==== GIVEN ENTRIES

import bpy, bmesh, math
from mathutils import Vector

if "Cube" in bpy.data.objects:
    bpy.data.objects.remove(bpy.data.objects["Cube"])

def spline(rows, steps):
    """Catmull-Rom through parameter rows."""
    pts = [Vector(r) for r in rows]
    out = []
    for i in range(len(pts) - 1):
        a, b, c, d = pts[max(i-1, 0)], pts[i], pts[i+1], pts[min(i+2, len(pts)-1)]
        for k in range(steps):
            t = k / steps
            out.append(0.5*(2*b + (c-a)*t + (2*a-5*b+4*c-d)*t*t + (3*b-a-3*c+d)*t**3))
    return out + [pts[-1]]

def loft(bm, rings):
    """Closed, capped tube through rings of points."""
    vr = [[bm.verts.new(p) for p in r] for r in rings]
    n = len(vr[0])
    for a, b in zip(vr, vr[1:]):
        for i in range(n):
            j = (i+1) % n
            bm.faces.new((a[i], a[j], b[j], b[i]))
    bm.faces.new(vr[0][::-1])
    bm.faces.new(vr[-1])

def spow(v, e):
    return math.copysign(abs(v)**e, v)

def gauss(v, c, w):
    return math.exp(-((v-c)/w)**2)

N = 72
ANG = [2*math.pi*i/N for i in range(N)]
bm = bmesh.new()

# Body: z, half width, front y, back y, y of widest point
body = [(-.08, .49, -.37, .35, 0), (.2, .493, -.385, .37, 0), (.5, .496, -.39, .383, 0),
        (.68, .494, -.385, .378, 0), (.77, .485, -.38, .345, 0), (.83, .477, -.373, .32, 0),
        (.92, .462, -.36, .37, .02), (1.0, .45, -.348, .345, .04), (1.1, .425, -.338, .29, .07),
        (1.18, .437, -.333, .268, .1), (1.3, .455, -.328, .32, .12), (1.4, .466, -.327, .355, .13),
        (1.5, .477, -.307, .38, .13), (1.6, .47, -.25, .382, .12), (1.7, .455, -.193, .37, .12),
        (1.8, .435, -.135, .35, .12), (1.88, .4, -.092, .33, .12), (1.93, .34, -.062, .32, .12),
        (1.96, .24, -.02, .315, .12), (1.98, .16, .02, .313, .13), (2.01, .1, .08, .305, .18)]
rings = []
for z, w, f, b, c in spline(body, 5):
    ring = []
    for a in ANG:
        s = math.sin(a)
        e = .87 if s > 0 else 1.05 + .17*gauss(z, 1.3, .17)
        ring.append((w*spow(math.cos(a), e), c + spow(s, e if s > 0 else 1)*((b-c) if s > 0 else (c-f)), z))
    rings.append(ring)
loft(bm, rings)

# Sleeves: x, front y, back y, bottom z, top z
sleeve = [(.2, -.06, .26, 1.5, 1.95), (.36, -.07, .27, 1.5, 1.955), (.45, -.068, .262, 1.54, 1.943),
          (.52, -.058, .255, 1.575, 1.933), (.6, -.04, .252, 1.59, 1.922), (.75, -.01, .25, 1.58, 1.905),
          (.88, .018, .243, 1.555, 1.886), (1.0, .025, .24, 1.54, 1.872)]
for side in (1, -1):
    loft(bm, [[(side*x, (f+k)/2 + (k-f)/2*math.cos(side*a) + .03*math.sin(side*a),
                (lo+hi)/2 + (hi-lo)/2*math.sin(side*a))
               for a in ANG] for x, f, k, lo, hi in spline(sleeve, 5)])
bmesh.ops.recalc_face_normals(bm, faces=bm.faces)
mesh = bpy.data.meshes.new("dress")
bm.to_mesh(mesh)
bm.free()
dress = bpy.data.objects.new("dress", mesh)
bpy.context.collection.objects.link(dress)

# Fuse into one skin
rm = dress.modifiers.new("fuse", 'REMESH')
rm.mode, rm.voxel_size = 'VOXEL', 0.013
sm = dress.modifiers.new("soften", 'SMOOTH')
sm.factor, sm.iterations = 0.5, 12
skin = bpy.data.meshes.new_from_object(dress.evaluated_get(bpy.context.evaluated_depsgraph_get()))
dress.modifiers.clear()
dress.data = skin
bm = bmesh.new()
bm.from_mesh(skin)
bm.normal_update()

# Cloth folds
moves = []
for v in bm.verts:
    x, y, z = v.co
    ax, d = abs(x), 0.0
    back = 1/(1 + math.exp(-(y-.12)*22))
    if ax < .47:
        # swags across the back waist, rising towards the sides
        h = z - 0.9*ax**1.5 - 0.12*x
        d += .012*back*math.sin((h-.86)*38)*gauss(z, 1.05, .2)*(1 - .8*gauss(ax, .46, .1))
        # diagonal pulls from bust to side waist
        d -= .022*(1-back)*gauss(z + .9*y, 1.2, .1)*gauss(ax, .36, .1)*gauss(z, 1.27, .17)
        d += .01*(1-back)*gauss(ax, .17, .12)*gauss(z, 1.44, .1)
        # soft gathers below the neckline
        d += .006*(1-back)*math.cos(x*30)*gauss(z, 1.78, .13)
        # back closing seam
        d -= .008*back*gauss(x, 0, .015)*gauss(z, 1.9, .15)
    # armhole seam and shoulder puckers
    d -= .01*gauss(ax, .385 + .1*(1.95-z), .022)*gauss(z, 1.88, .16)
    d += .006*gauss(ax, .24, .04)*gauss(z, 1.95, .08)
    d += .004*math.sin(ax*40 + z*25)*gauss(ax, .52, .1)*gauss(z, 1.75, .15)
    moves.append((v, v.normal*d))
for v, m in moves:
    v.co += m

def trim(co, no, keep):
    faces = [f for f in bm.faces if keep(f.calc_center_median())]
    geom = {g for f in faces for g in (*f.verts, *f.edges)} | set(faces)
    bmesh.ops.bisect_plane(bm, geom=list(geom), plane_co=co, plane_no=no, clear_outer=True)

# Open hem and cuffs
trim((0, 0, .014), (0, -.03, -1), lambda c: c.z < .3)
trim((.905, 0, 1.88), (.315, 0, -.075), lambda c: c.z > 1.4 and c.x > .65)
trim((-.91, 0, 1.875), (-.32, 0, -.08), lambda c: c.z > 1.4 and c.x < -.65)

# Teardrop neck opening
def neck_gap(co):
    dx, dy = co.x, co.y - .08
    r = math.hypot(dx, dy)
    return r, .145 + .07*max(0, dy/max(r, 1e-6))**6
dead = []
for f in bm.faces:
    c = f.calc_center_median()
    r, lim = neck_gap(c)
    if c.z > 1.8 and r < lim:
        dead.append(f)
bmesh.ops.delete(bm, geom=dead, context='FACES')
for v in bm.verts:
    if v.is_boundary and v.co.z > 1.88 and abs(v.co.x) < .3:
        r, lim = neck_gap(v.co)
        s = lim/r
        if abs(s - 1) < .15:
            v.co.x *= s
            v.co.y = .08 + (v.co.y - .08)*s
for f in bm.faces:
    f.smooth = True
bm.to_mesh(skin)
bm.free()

========

**EXERCISE:**
Set every line of the listing down word for word.

**TASK RESULT:**
import bpy, bmesh, math
from mathutils import Vector

if "Cube" in bpy.data.objects:
    bpy.data.objects.remove(bpy.data.objects["Cube"])

def spline(rows, steps):
    """Catmull-Rom through parameter rows."""
    pts = [Vector(r) for r in rows]
    out = []
    for i in range(len(pts) - 1):
        a, b, c, d = pts[max(i-1, 0)], pts[i], pts[i+1], pts[min(i+2, len(pts)-1)]
        for k in range(steps):
            t = k / steps
            out.append(0.5*(2*b + (c-a)*t + (2*a-5*b+4*c-d)*t*t + (3*b-a-3*c+d)*t**3))
    return out + [pts[-1]]

def loft(bm, rings):
    """Closed, capped tube through rings of points."""
    vr = [[bm.verts.new(p) for p in r] for r in rings]
    n = len(vr[0])
    for a, b in zip(vr, vr[1:]):
        for i in range(n):
            j = (i+1) % n
            bm.faces.new((a[i], a[j], b[j], b[i]))
    bm.faces.new(vr[0][::-1])
    bm.faces.new(vr[-1])

def spow(v, e):
    return math.copysign(abs(v)**e, v)

def gauss(v, c, w):
    return math.exp(-((v-c)/w)**2)

N = 72
ANG = [2*math.pi*i/N for i in range(N)]
bm = bmesh.new()

# Body: z, half width, front y, back y, y of widest point
body = [(-.08, .49, -.37, .35, 0), (.2, .493, -.385, .37, 0), (.5, .496, -.39, .383, 0),
        (.68, .494, -.385, .378, 0), (.77, .485, -.38, .345, 0), (.83, .477, -.373, .32, 0),
        (.92, .462, -.36, .37, .02), (1.0, .45, -.348, .345, .04), (1.1, .425, -.338, .29, .07),
        (1.18, .437, -.333, .268, .1), (1.3, .455, -.328, .32, .12), (1.4, .466, -.327, .355, .13),
        (1.5, .477, -.307, .38, .13), (1.6, .47, -.25, .382, .12), (1.7, .455, -.193, .37, .12),
        (1.8, .435, -.135, .35, .12), (1.88, .4, -.092, .33, .12), (1.93, .34, -.062, .32, .12),
        (1.96, .24, -.02, .315, .12), (1.98, .16, .02, .313, .13), (2.01, .1, .08, .305, .18)]
rings = []
for z, w, f, b, c in spline(body, 5):
    ring = []
    for a in ANG:
        s = math.sin(a)
        e = .87 if s > 0 else 1.05 + .17*gauss(z, 1.3, .17)
        ring.append((w*spow(math.cos(a), e), c + spow(s, e if s > 0 else 1)*((b-c) if s > 0 else (c-f)), z))
    rings.append(ring)
loft(bm, rings)

# Sleeves: x, front y, back y, bottom z, top z
sleeve = [(.2, -.06, .26, 1.5, 1.95), (.36, -.07, .27, 1.5, 1.955), (.45, -.068, .262, 1.54, 1.943),
          (.52, -.058, .255, 1.575, 1.933), (.6, -.04, .252, 1.59, 1.922), (.75, -.01, .25, 1.58, 1.905),
          (.88, .018, .243, 1.555, 1.886), (1.0, .025, .24, 1.54, 1.872)]
for side in (1, -1):
    loft(bm, [[(side*x, (f+k)/2 + (k-f)/2*math.cos(side*a) + .03*math.sin(side*a),
                (lo+hi)/2 + (hi-lo)/2*math.sin(side*a))
               for a in ANG] for x, f, k, lo, hi in spline(sleeve, 5)])
bmesh.ops.recalc_face_normals(bm, faces=bm.faces)
mesh = bpy.data.meshes.new("dress")
bm.to_mesh(mesh)
bm.free()
dress = bpy.data.objects.new("dress", mesh)
bpy.context.collection.objects.link(dress)

# Fuse into one skin
rm = dress.modifiers.new("fuse", 'REMESH')
rm.mode, rm.voxel_size = 'VOXEL', 0.013
sm = dress.modifiers.new("soften", 'SMOOTH')
sm.factor, sm.iterations = 0.5, 12
skin = bpy.data.meshes.new_from_object(dress.evaluated_get(bpy.context.evaluated_depsgraph_get()))
dress.modifiers.clear()
dress.data = skin
bm = bmesh.new()
bm.from_mesh(skin)
bm.normal_update()

# Cloth folds
moves = []
for v in bm.verts:
    x, y, z = v.co
    ax, d = abs(x), 0.0
    back = 1/(1 + math.exp(-(y-.12)*22))
    if ax < .47:
        # swags across the back waist, rising towards the sides
        h = z - 0.9*ax**1.5 - 0.12*x
        d += .012*back*math.sin((h-.86)*38)*gauss(z, 1.05, .2)*(1 - .8*gauss(ax, .46, .1))
        # diagonal pulls from bust to side waist
        d -= .022*(1-back)*gauss(z + .9*y, 1.2, .1)*gauss(ax, .36, .1)*gauss(z, 1.27, .17)
        d += .01*(1-back)*gauss(ax, .17, .12)*gauss(z, 1.44, .1)
        # soft gathers below the neckline
        d += .006*(1-back)*math.cos(x*30)*gauss(z, 1.78, .13)
        # back closing seam
        d -= .008*back*gauss(x, 0, .015)*gauss(z, 1.9, .15)
    # armhole seam and shoulder puckers
    d -= .01*gauss(ax, .385 + .1*(1.95-z), .022)*gauss(z, 1.88, .16)
    d += .006*gauss(ax, .24, .04)*gauss(z, 1.95, .08)
    d += .004*math.sin(ax*40 + z*25)*gauss(ax, .52, .1)*gauss(z, 1.75, .15)
    moves.append((v, v.normal*d))
for v, m in moves:
    v.co += m

def trim(co, no, keep):
    faces = [f for f in bm.faces if keep(f.calc_center_median())]
    geom = {g for f in faces for g in (*f.verts, *f.edges)} | set(faces)
    bmesh.ops.bisect_plane(bm, geom=list(geom), plane_co=co, plane_no=no, clear_outer=True)

# Open hem and cuffs
trim((0, 0, .014), (0, -.03, -1), lambda c: c.z < .3)
trim((.905, 0, 1.88), (.315, 0, -.075), lambda c: c.z > 1.4 and c.x > .65)
trim((-.91, 0, 1.875), (-.32, 0, -.08), lambda c: c.z > 1.4 and c.x < -.65)

# Teardrop neck opening
def neck_gap(co):
    dx, dy = co.x, co.y - .08
    r = math.hypot(dx, dy)
    return r, .145 + .07*max(0, dy/max(r, 1e-6))**6
dead = []
for f in bm.faces:
    c = f.calc_center_median()
    r, lim = neck_gap(c)
    if c.z > 1.8 and r < lim:
        dead.append(f)
bmesh.ops.delete(bm, geom=dead, context='FACES')
for v in bm.verts:
    if v.is_boundary and v.co.z > 1.88 and abs(v.co.x) < .3:
        r, lim = neck_gap(v.co)
        s = lim/r
        if abs(s - 1) < .15:
            v.co.x *= s
            v.co.y = .08 + (v.co.y - .08)*s
for f in bm.faces:
    f.smooth = True
bm.to_mesh(skin)
bm.free()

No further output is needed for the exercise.